We recently covered a study by Secure Data Recovery, an HDD, SSD and RAID data recovery company, that received 2,007 defective hard disk drives. It found the average time before failure on those drives was 2 years and 10 months. It seemed like a short lifespan, but given the sample size and analysis limited in the Secure Data Recovery report, it was questionable. Today, Backblaze, a backup and cloud storage company with a reputation for comprehensive HDD and SSD failure analysis, followed up with a report on Secure Data Recovery. Own research Consumes a very large data set. Of the 176,155 failed HDDs Backblaze examined, the average age at which the drives failed was 2 years and 6 months.
2 years, 6 months
Backblaze came of age by analyzing its failed drives and their respective power-on hours. The company recorded the failure date, model, serial number, capacity, failure and SMART source value of each drive. The 17,155 drives tested included 72 different models and included failed boot drives, drives with no Smart Raw attribute data, or drives with out-of-bounds data.
If Backblaze only looks at unused drives in its data centers, there are 3,379 drives across 35 models, and the average age of failure is slightly higher at 2 years and 7 months.

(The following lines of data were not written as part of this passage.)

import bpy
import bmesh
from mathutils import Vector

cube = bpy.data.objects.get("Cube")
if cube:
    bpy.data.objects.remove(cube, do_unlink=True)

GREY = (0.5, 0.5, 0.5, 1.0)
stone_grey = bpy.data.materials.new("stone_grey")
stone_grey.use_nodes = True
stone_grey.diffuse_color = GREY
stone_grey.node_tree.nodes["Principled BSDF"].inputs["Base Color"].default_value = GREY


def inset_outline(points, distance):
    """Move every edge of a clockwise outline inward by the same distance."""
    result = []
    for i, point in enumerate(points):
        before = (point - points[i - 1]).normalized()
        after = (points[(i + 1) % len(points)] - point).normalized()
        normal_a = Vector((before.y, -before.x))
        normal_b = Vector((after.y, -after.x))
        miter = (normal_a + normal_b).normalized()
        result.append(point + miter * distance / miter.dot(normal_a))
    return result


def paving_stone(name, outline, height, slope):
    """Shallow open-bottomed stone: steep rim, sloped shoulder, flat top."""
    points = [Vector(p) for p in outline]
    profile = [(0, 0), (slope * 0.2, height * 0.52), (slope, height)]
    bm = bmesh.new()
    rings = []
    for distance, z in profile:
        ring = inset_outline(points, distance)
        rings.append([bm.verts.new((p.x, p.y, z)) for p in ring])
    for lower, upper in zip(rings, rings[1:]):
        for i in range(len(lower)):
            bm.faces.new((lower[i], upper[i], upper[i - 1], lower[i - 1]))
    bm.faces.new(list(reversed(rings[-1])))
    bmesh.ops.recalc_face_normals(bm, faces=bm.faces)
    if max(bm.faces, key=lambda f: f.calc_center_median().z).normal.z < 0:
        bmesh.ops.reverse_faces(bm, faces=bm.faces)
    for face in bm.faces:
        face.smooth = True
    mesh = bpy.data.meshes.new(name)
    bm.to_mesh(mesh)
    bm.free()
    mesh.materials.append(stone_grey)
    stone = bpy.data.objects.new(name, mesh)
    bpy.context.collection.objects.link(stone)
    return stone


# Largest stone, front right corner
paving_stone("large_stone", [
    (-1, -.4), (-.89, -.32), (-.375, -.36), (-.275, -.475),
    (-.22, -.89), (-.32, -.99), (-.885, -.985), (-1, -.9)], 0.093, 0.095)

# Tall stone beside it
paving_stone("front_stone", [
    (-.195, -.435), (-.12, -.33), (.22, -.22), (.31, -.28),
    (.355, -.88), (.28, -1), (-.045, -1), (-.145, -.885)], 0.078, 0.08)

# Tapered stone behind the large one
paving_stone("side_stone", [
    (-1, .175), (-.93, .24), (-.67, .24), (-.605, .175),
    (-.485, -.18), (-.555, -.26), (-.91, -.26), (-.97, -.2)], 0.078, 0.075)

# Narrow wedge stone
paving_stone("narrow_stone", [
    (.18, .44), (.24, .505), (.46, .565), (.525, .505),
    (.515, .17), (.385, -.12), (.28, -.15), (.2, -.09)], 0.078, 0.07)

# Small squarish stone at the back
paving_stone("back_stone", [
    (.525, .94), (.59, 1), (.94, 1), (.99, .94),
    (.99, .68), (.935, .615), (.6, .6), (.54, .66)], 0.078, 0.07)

Backplace said its results are “consistent” with Secure Data Recovery’s March findings so far. This is despite Backblaze currently using HDDs that are over 2 years and 7 months old.
“When we first looked at the average age at which secure data recovery failed, we thought 2 years and 10 months was too low. We were surprised by what our data told us, but a little math never hurt anyone,” says Backblaze’s blog.
“We’re always adding failed drives to our dataset, and we’re retiring drive models, and we’ll continue to track the average age at failure of our drive models and report back if we find anything interesting.”
When looking at the average age of drive failure by model, Backplace reduces the model count to 30 and eliminates drives with fewer than 50 failures.
A standout in the table above is the 12TB Seagate ST12000NM0007, which saw 2,023 failures, with each drive averaging 1 year and 6 months old. The only model with more failures was the 4TB Seagate ST400DM000. Backplace saw 5,249 failures, and the drives were an average of 3 years and 3 months old each.
When breaking things down by drive capacity, at first glance, lower capacity drives last longer before failing. However, Backblaze’s blog points out that Backblaze did not have any 1TB, 1.5TB, 2TB, 3TB, or 5TB HDDs in operation in its sample group, making the data set for smaller capacity drives complete. Conversely, most large-capacity HDDs are still used.
“In other words, as these larger drives continue to fail over the coming months and years, they may increase or decrease the average age of failure for that drive model,” Klein explained.
Failure rate since April 2013
As usual, Backblaze provided a quarterly update of its active arsenal of HDDs. Today, it added data from Q1 2023.
The following table shows the annualized failure rates (AFRs) for 236,893 HDDs across 30 models. The chart does not include drives “used only for testing purposes” or Backblaze had fewer than 60 units.
Overall, the average AFR was 1.4 percent. The drive with the lowest AFR (0.28 percent) and at least 2.2 million drive days is Western Digital Corporation’s (WDC) 16TB WUH721816ALE6L4 (Backblaze 14,098 units).
The model with the highest AFR (2.57 percent) and least 2.2 million drive days was Seagate’s 4TB ST4000DM000 (backplace consisted of 18,070 units). However, it’s worth noting that this model has the highest number of drive days of any model on Backplace’s table. In February, Seagate HDDs typically show high failure rates in the context of backplaces, and they’re “low cost,” so “their failure rates are generally not high enough to cost less over their lifetime. You can make a good case. For us, many Seagate drive models outperform more expensive drives.” Just as cost-effective.”
It contains Backblaze’s entire data set Hard drive test data page.